WASHINGTON — Despite the Islamic State group’s territorial losses, it is not surrendering and will morph into an insurgency marked by assassinations, improvised bomb attacks and ambushes, warned America’s top general in the Middle East to Congress on Thursday.
“Reduction of the physical caliphate is a monumental military accomplishment, but the fight against ISIS and violent extremism is far from over,” U.S. Central Command chief Gen. Joseph Votel told the House Armed Services Committee.
ISIS fighters “remain unrepentant, unbroken and radicalized,” he said, noting that they are shrewdly safeguarding their families and capabilities by melting into remote areas and camps for displaced people, “waiting for the right time to resurge.”
“We will need to maintain a vigilant offensive against this now widely dispersed and disaggregated organization that includes leaders, fighters, facilitators and of course their toxic ideology,” Votel said, calling it “a serious generational problem, if not handled correctly.”
His assessment contradicts President Donald Trump, who said in recent weeks the group was on the brink of eradication and had lost 100 percent of the territory it once controlled in Syria. (Votel said ISIS maintains a 1-mile sliver of the 34,000 square miles it once held.)
In December, Trump announced that he was pulling all American troops out of Syria, but partially reversed course and agreed to keep a residual force of perhaps a few hundred troops as part of an international effort to stabilize northeastern Syria.
U.S. and other western countries are backing a Syrian group known as the Syrian Democratic Forces, or SDF, comprised of local Kurdish and Arab fighters who have battled ISIS for more than three years.
On Thursday, Votel predicted that in the next phase, Islamic State fighters might employ “low-level” tactics, but he expressed confidence in the small U.S. force, backed by allies and the ability to mass forces from elsewhere in the region. “We’re going to have to keep pressure on this,” he said.
Democratic lawmakers criticized the administration for not consulting allies and military leaders prior to announcing in December, on Twitter, that ISIS was defeated and that U.S. forces would leave Syria.

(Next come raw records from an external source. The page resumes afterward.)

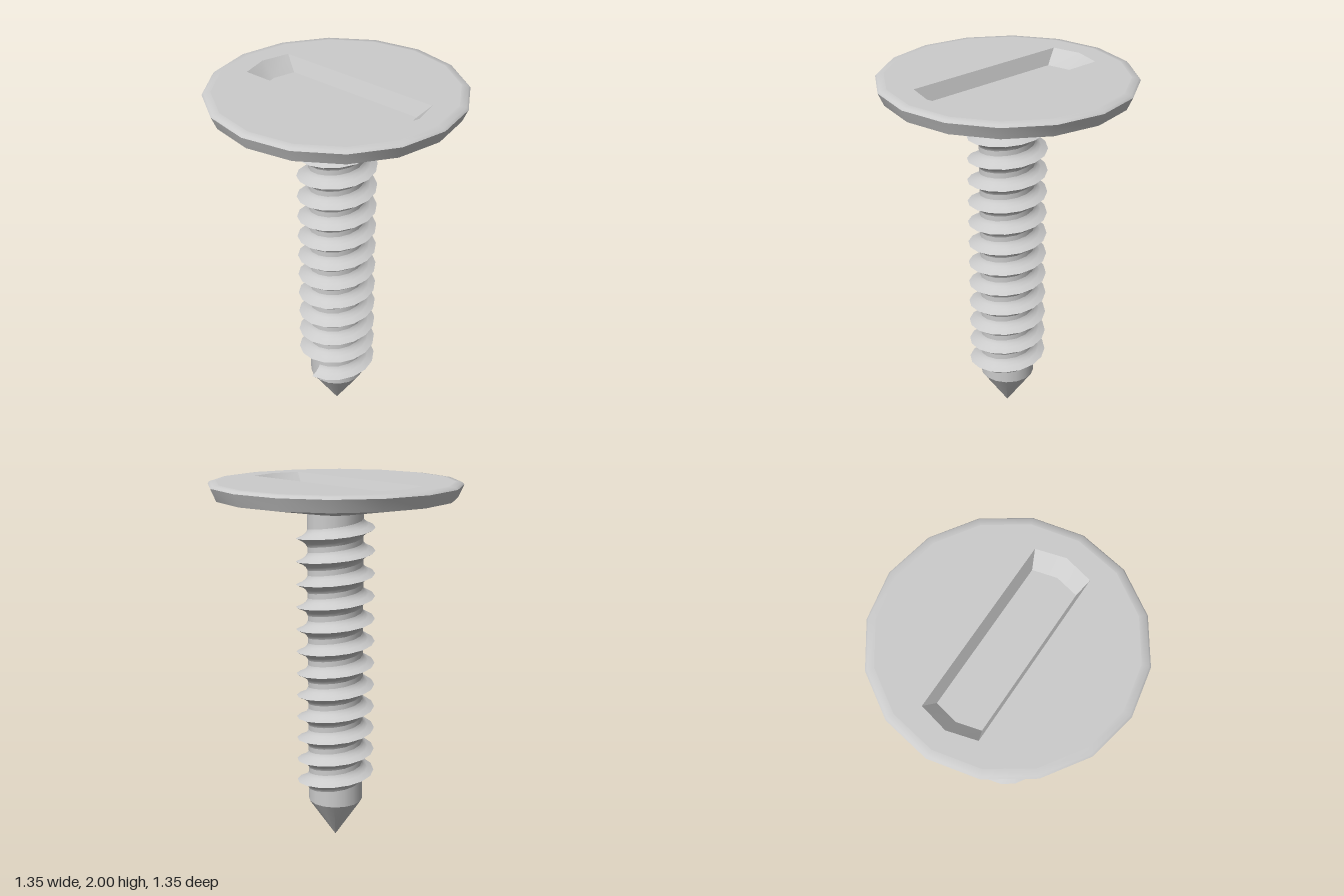
import * as THREE from 'three';
import { toCreasedNormals } from 'three/addons/utils/BufferGeometryUtils.js';

const SIDES = 16;
const steel = new THREE.MeshStandardMaterial({ color: 0xcccccc, side: THREE.DoubleSide });

function addPart(group, name, geometry) {
  const mesh = new THREE.Mesh(geometry, steel);
  mesh.name = name;
  group.add(mesh);
}

function lathe(points, crease) {
  const profile = points.map(([r, y]) => new THREE.Vector2(r, y));
  return toCreasedNormals(new THREE.LatheGeometry(profile, SIDES), crease);
}

function indexed(positions, index) {
  const geometry = new THREE.BufferGeometry();
  geometry.setAttribute('position', new THREE.Float32BufferAttribute(positions, 3));
  geometry.setIndex(index);
  return geometry;
}

// Six-sided slot outline with slightly pointed ends, counter-clockwise
function slotOutline(w, l, tip) {
  return [[w, -l], [w, l], [0, tip], [-w, l], [-w, -l], [0, -tip]].map(([x, y]) => new THREE.Vector2(x, y));
}

// Flat top of the head with the slot cut out
function headTop(rim, outline) {
  const shape = new THREE.Shape();
  for (let i = 0; i < SIDES; i++) {
    const a = (i / SIDES) * Math.PI * 2;
    if (i) shape.lineTo(rim * Math.cos(a), rim * Math.sin(a));
    else shape.moveTo(rim, 0);
  }
  shape.closePath();
  shape.holes.push(new THREE.Path(outline));
  return new THREE.ShapeGeometry(shape).rotateX(-Math.PI / 2).translate(0, 2, 0);
}

// Sloping slot walls and floor
function slotRecess(top, floor, depth) {
  const n = top.length, positions = [], index = [];
  top.forEach(p => positions.push(p.x, p.y, 0));
  floor.forEach(p => positions.push(p.x, p.y, -depth));
  positions.push(0, 0, -depth);
  for (let i = 0; i < n; i++) {
    const j = (i + 1) % n;
    index.push(i, j, n + j, i, n + j, n + i, n + i, n + j, 2 * n);
  }
  const geometry = indexed(positions, index).rotateX(-Math.PI / 2).translate(0, 2, 0);
  return toCreasedNormals(geometry, 0.6);
}

// Ridge cross-section swept up a right-handed helix, closed at both ends
function threadRidge(turns, pitch, startY, startAngle) {
  const section = [[0.145, -0.062], [0.151, -0.045], [0.16, -0.03], [0.178, -0.016], [0.213, 0],
    [0.178, 0.016], [0.16, 0.03], [0.151, 0.045], [0.145, 0.062]];
  const m = section.length, steps = turns * SIDES, positions = [], index = [];
  for (let i = 0; i <= steps; i++) {
    const a = startAngle + (i / SIDES) * Math.PI * 2;
    const y = startY + (i / SIDES) * pitch;
    for (const [r, dy] of section) positions.push(r * Math.cos(a), y + dy, -r * Math.sin(a));
  }
  for (let i = 0; i < steps; i++) {
    for (let j = 0; j < m - 1; j++) {
      const p = i * m + j, q = p + m;
      index.push(p, q, q + 1, p, q + 1, p + 1);
    }
  }
  const last = steps * m;
  for (let j = 1; j < m - 1; j++) {
    index.push(0, j, j + 1, last, last + j + 1, last + j);
  }
  return toCreasedNormals(indexed(positions, index), 0.9);
}

export function createModel() {
  const screw = new THREE.Group();
  screw.name = 'screw';

  // Wide shallow head with a single slot
  const head = new THREE.Group();
  head.name = 'head';
  const slotTop = slotOutline(0.155, 0.48, 0.52);
  addPart(head, 'headRim', lathe([[0.14, 1.835], [0.645, 1.918], [0.675, 1.985], [0.665, 1.996], [0.63, 2]], 0.9));
  addPart(head, 'headTop', headTop(0.63, slotTop));
  addPart(head, 'slot', slotRecess(slotTop, slotOutline(0.125, 0.41, 0.44), 0.075));
  screw.add(head);

  // Shank, point and thread
  addPart(screw, 'shank', lathe([[0.15, 0.22], [0.15, 1.845]], 0.6));
  addPart(screw, 'point', lathe([[0, 0], [0.15, 0.22]], 0.6));
  addPart(screw, 'thread', threadRidge(12, 0.124, 0.284, Math.PI));
  return screw;
}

In an exchange with House Armed Services Committee Chairman Adam Smith, D-Wash., Votel offered assurances the withdrawal would be driven by the defeat of ISIS, and not an arbitrary timeline.
“There is not pressure on me to meet a specific date at this particular time,” Votel said, punting further details to a closed session.
Smith questioned whether military necessity was actually driving the administration’s decision-making.
“What seems to be driving the withdrawal is the president’s split-second decision to send out a tweet that we’re going to get out of Syria,” Smith said. “The public perception, the international perception is that prior to that tweet, it wasn’t planned.”
The panel’s ranking member, Rep. Mac Thornberry, R-Texas, said it was important to maintain pressure on ISIS, but he was optimistic both that allies would join America’s residual force in Syria and that such a force would be sufficient for the next phase.
“I don’t know it’s enough [of a troop presence]; time will tell,” Thornberry said, “but what I’m incredibly grateful for is we will have a continuing presence to do it, rather than completely leave, which was my big fear.”
The Associated Press contributed to this report.
Joe Gould was the senior Pentagon reporter for Defense News, covering the intersection of national security policy, politics and the defense industry. He had previously served as Congress reporter.